Saved data entries:
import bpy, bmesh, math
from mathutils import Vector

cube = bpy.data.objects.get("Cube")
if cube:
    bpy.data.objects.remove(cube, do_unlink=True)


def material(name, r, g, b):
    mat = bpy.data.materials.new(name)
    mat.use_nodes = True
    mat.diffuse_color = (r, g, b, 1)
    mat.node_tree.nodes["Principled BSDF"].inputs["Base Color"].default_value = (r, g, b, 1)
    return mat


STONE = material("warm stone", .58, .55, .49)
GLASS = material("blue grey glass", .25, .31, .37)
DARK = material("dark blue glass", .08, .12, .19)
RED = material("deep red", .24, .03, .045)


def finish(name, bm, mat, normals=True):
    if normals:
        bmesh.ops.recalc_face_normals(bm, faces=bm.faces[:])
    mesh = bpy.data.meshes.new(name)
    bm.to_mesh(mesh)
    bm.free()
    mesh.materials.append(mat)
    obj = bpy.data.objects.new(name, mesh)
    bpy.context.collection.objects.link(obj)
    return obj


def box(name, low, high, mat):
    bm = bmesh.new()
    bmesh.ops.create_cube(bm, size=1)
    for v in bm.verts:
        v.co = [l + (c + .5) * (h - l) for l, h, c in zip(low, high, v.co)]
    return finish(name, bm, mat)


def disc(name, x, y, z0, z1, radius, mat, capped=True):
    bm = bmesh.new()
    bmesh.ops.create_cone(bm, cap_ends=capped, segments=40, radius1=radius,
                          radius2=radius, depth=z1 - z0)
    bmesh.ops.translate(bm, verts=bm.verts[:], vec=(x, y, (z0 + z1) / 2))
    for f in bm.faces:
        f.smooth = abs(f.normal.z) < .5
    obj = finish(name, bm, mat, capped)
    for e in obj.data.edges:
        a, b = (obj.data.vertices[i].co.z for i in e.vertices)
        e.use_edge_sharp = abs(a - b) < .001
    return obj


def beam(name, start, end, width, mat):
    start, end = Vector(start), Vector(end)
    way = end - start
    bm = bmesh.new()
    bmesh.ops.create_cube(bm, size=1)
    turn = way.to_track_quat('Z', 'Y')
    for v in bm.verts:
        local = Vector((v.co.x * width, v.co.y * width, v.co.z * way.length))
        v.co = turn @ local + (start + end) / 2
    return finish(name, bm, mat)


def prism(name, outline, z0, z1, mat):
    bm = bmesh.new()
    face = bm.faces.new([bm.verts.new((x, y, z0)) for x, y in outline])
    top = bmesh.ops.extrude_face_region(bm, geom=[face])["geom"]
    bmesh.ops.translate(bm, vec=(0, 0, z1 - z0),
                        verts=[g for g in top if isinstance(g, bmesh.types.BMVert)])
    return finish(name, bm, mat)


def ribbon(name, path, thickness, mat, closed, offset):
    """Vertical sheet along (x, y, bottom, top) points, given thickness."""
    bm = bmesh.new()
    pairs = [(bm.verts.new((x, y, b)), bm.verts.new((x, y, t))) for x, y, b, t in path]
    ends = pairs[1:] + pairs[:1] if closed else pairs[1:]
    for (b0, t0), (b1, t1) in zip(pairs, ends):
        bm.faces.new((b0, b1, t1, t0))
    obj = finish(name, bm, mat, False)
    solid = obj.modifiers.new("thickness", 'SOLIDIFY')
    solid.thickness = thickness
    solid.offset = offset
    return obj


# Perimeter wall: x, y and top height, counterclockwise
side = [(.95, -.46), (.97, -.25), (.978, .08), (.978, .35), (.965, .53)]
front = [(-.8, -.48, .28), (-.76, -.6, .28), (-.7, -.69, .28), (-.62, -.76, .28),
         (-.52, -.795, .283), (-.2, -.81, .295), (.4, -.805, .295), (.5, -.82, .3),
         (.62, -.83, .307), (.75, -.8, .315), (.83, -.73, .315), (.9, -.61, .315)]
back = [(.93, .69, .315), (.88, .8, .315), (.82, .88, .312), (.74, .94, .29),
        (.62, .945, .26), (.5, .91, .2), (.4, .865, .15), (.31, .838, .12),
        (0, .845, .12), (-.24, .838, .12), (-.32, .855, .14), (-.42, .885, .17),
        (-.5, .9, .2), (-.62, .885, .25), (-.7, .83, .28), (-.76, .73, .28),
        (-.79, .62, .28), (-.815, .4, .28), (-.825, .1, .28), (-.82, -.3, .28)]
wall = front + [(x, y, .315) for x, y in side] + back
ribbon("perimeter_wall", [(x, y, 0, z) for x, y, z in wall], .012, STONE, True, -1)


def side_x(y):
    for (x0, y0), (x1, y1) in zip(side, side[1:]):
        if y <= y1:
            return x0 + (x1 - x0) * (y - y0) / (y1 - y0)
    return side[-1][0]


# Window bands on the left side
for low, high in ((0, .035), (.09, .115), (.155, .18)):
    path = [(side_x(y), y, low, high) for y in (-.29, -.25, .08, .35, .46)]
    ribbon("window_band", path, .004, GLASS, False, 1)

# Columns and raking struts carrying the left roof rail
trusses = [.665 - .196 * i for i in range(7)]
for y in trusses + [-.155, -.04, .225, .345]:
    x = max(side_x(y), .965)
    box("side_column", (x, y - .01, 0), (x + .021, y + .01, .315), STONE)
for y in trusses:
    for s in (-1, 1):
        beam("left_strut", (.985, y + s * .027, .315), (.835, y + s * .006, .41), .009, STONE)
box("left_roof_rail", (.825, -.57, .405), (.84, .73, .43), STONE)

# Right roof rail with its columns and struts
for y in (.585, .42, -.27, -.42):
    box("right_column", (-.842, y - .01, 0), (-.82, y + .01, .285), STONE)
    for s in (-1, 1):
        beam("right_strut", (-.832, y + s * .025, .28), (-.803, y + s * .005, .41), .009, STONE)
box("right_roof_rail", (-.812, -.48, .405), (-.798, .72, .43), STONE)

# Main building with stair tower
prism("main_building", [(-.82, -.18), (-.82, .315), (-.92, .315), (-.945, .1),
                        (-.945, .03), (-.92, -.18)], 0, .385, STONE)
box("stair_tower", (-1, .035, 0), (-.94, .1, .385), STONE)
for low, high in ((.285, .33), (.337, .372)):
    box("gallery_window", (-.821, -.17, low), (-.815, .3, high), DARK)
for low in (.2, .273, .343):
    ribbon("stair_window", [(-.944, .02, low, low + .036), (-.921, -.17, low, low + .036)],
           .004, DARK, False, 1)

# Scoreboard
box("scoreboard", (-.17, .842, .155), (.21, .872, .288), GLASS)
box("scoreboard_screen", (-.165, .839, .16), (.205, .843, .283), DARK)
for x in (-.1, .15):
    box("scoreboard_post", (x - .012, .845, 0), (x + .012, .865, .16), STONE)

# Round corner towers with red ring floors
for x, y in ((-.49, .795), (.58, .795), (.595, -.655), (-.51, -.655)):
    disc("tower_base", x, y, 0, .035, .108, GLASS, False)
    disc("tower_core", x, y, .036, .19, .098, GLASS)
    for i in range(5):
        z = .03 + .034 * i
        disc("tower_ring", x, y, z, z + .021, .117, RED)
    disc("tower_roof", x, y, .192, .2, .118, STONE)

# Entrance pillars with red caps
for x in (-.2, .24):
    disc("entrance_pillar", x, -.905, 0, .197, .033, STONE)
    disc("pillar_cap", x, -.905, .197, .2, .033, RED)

---

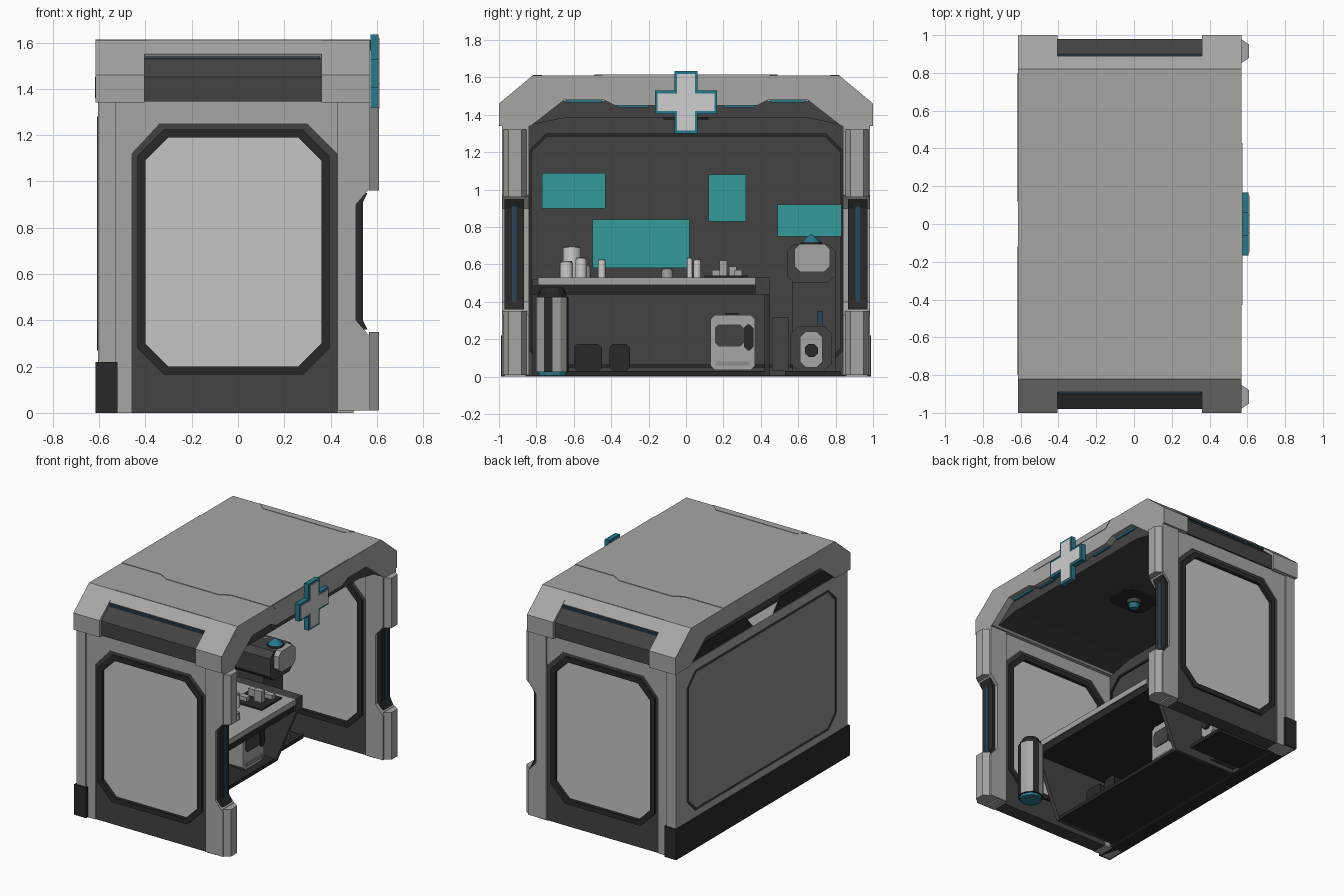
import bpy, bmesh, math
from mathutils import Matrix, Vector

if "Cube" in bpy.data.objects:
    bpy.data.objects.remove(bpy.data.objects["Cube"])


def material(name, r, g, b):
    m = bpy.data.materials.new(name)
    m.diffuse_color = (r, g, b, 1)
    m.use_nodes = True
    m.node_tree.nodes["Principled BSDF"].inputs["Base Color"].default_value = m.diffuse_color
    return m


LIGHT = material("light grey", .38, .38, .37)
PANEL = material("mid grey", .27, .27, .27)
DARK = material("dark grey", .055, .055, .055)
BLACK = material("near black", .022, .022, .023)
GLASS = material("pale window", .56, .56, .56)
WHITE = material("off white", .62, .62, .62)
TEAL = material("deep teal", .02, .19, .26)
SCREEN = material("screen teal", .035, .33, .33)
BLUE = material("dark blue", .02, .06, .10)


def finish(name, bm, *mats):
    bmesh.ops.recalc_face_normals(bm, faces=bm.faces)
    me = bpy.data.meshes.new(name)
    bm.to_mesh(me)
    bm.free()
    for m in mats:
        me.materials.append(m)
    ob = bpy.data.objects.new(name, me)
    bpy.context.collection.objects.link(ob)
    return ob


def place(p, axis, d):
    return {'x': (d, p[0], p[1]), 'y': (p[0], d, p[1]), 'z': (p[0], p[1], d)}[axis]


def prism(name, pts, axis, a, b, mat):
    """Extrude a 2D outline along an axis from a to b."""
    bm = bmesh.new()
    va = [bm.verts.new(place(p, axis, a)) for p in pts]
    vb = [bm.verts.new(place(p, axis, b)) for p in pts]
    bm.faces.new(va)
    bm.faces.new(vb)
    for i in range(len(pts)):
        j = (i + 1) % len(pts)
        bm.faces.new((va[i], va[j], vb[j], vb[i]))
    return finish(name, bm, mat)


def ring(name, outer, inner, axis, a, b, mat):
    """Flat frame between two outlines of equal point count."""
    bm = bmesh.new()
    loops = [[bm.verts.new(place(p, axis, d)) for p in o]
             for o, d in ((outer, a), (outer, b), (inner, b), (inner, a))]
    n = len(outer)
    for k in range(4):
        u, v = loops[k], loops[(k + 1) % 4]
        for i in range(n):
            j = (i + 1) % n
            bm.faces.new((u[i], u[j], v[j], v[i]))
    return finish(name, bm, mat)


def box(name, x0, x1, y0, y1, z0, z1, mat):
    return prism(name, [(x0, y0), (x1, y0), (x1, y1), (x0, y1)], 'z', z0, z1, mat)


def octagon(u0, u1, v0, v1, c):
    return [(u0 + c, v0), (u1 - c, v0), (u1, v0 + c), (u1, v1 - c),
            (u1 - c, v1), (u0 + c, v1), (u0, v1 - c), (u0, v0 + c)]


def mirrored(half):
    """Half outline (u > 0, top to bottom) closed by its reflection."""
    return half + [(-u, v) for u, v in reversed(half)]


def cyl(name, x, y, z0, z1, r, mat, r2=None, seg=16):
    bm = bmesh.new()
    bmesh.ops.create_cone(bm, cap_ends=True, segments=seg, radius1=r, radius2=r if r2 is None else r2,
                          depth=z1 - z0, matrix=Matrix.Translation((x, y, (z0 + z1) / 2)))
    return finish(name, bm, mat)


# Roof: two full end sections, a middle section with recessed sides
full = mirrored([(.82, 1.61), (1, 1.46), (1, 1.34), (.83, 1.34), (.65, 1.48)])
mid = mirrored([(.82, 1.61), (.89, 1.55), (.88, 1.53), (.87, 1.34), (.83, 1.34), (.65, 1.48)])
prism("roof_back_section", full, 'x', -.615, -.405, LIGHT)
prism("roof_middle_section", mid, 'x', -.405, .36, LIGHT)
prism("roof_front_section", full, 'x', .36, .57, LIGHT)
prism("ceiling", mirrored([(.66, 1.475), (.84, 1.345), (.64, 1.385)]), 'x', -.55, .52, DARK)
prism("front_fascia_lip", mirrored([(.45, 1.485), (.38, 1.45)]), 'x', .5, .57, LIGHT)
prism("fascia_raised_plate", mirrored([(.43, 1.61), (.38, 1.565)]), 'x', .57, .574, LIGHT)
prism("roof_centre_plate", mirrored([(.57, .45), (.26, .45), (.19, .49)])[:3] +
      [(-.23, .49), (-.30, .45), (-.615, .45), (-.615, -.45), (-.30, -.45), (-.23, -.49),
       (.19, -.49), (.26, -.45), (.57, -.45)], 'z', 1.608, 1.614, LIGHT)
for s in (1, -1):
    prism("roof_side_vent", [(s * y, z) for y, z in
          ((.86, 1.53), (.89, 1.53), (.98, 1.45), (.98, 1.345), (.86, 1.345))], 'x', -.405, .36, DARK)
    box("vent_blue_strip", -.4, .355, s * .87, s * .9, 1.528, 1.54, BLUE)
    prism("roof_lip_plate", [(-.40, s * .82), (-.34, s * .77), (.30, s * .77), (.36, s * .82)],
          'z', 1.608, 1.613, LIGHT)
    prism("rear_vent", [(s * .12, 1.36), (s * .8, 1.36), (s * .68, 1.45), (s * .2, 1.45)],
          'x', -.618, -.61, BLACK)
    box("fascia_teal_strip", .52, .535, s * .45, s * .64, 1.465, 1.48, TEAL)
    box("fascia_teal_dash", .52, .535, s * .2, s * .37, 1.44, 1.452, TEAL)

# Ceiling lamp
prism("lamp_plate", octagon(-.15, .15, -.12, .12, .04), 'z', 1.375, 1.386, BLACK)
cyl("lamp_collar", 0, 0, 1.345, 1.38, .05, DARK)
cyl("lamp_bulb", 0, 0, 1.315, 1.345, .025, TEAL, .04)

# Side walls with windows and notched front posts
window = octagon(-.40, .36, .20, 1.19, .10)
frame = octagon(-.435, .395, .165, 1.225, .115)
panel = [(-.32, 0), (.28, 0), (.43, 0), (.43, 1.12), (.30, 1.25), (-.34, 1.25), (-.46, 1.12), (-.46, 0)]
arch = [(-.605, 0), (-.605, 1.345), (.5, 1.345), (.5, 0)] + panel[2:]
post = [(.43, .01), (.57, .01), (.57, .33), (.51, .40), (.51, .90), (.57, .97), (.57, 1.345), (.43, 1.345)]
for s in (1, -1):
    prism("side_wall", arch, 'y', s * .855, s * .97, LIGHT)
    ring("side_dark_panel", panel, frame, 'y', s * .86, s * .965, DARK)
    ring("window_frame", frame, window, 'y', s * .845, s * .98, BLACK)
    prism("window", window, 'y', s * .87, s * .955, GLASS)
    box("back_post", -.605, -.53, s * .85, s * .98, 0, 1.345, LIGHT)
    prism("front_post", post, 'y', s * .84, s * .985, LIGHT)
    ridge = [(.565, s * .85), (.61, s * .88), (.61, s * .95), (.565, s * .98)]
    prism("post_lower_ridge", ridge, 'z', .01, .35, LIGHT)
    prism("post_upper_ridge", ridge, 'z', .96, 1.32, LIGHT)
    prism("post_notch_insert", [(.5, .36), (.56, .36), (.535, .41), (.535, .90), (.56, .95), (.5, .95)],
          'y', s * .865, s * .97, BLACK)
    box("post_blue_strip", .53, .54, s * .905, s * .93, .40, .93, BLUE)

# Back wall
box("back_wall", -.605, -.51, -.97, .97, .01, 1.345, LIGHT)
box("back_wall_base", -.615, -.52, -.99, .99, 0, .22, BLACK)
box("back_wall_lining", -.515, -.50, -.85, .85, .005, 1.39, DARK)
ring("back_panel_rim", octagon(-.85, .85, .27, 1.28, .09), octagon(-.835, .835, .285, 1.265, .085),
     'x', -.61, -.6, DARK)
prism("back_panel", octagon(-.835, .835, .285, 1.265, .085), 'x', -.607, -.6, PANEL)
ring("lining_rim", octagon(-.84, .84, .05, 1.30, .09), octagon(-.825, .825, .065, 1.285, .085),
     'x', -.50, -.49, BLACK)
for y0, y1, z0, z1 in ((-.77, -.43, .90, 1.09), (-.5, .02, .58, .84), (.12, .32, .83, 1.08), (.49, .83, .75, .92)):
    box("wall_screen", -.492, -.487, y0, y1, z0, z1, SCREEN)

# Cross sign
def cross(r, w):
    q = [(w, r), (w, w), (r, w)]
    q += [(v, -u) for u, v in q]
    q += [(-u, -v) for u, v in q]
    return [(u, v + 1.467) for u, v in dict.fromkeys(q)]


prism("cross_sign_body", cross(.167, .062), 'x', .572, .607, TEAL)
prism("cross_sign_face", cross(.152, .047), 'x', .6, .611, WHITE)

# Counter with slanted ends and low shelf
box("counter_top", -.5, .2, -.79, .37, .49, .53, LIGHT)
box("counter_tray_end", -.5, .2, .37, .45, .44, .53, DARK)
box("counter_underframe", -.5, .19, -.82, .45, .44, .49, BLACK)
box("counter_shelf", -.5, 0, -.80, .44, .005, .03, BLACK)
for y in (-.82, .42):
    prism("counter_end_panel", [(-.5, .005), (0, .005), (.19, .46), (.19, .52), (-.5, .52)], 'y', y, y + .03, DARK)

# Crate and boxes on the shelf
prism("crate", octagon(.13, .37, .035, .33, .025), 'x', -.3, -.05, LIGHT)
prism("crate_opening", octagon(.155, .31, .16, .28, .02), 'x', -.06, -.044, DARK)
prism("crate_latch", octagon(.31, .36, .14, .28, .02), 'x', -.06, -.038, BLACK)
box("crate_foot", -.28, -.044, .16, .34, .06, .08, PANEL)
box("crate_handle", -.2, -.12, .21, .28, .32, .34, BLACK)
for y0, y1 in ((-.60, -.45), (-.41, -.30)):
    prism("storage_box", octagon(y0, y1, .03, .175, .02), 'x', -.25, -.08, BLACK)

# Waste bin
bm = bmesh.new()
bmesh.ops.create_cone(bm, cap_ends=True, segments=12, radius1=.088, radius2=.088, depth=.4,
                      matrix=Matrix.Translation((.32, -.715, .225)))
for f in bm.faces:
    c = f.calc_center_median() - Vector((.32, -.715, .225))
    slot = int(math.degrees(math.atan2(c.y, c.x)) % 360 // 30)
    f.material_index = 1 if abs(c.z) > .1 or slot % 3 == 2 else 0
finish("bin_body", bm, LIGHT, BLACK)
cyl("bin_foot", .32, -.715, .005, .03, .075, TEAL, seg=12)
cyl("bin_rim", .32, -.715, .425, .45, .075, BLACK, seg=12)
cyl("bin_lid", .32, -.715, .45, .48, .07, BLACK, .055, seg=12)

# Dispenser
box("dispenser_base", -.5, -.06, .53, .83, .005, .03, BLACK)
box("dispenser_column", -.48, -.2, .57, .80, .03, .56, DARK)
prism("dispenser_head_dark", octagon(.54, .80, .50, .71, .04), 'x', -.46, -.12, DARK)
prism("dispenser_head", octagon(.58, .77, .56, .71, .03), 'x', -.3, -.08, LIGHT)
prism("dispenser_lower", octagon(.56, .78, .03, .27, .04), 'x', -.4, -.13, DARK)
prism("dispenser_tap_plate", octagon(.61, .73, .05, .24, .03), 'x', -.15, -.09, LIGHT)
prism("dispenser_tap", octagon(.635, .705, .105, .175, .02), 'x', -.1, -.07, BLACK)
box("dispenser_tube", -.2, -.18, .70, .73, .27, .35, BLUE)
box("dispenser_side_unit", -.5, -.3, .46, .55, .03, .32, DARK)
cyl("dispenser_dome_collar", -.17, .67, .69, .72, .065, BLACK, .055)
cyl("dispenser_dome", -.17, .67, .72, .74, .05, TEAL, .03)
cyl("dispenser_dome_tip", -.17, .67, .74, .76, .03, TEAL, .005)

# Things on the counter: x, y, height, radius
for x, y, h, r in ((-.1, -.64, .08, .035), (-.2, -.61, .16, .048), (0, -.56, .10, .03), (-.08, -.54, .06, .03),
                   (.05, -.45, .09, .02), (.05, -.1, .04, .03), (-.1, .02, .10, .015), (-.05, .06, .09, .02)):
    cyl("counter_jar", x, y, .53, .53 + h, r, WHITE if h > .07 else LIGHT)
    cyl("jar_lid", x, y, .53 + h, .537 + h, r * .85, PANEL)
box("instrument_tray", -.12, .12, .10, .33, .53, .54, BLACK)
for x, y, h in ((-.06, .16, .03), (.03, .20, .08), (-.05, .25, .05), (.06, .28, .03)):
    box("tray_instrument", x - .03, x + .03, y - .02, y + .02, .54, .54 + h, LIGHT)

==

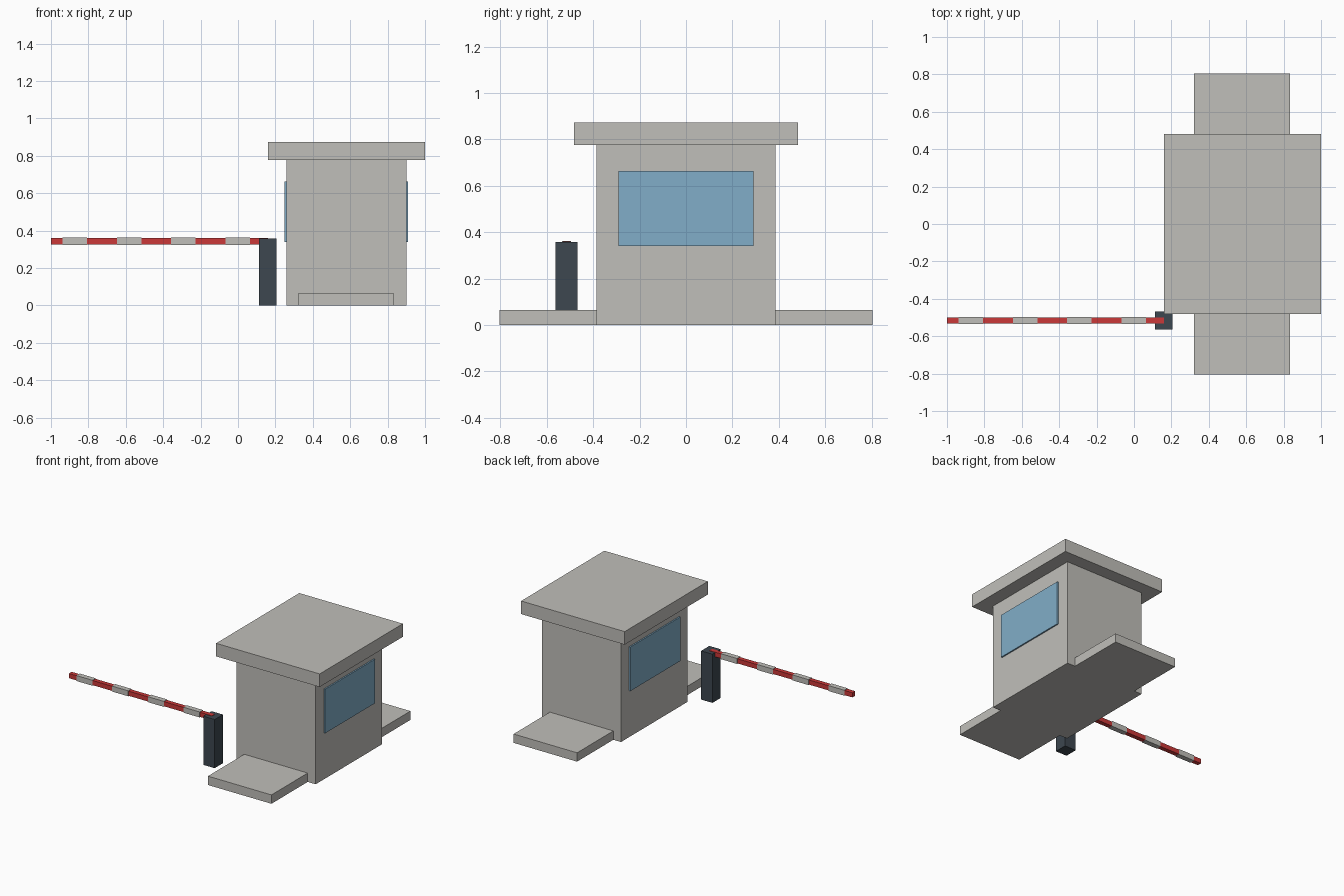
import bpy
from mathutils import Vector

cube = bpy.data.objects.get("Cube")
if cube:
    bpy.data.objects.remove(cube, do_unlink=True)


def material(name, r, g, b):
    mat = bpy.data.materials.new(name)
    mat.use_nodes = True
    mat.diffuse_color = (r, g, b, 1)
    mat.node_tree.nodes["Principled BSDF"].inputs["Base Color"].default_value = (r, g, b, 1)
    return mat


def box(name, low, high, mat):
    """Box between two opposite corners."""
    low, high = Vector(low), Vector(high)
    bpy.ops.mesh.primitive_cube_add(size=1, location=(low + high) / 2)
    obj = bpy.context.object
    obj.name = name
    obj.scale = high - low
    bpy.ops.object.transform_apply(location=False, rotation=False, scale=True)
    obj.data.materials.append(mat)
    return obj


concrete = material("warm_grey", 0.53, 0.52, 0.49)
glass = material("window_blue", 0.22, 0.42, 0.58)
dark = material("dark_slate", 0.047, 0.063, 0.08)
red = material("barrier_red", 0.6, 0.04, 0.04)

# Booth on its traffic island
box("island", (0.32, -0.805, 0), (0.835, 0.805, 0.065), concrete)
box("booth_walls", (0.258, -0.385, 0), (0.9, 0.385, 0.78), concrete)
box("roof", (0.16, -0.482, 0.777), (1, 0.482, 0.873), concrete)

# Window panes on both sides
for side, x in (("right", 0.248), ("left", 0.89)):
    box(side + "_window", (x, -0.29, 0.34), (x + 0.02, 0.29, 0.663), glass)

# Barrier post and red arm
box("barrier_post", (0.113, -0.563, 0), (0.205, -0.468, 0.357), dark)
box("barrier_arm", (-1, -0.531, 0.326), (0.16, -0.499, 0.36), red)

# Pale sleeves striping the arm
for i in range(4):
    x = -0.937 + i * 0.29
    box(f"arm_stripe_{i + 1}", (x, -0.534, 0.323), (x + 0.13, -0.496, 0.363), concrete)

● WHAT THE EXERCISE ASKS
Only one stretch of the data above is needed. Restate it word for word, from the line containing "(.87, 1.34), (.83, 1.34), (.65, 1.48)])" through the line containing "full, 'x', .36, .57, LIGHT)", both ends included.

● WRITTEN SOLUTION
mid = mirrored([(.82, 1.61), (.89, 1.55), (.88, 1.53), (.87, 1.34), (.83, 1.34), (.65, 1.48)])
prism("roof_back_section", full, 'x', -.615, -.405, LIGHT)
prism("roof_middle_section", mid, 'x', -.405, .36, LIGHT)
prism("roof_front_section", full, 'x', .36, .57, LIGHT)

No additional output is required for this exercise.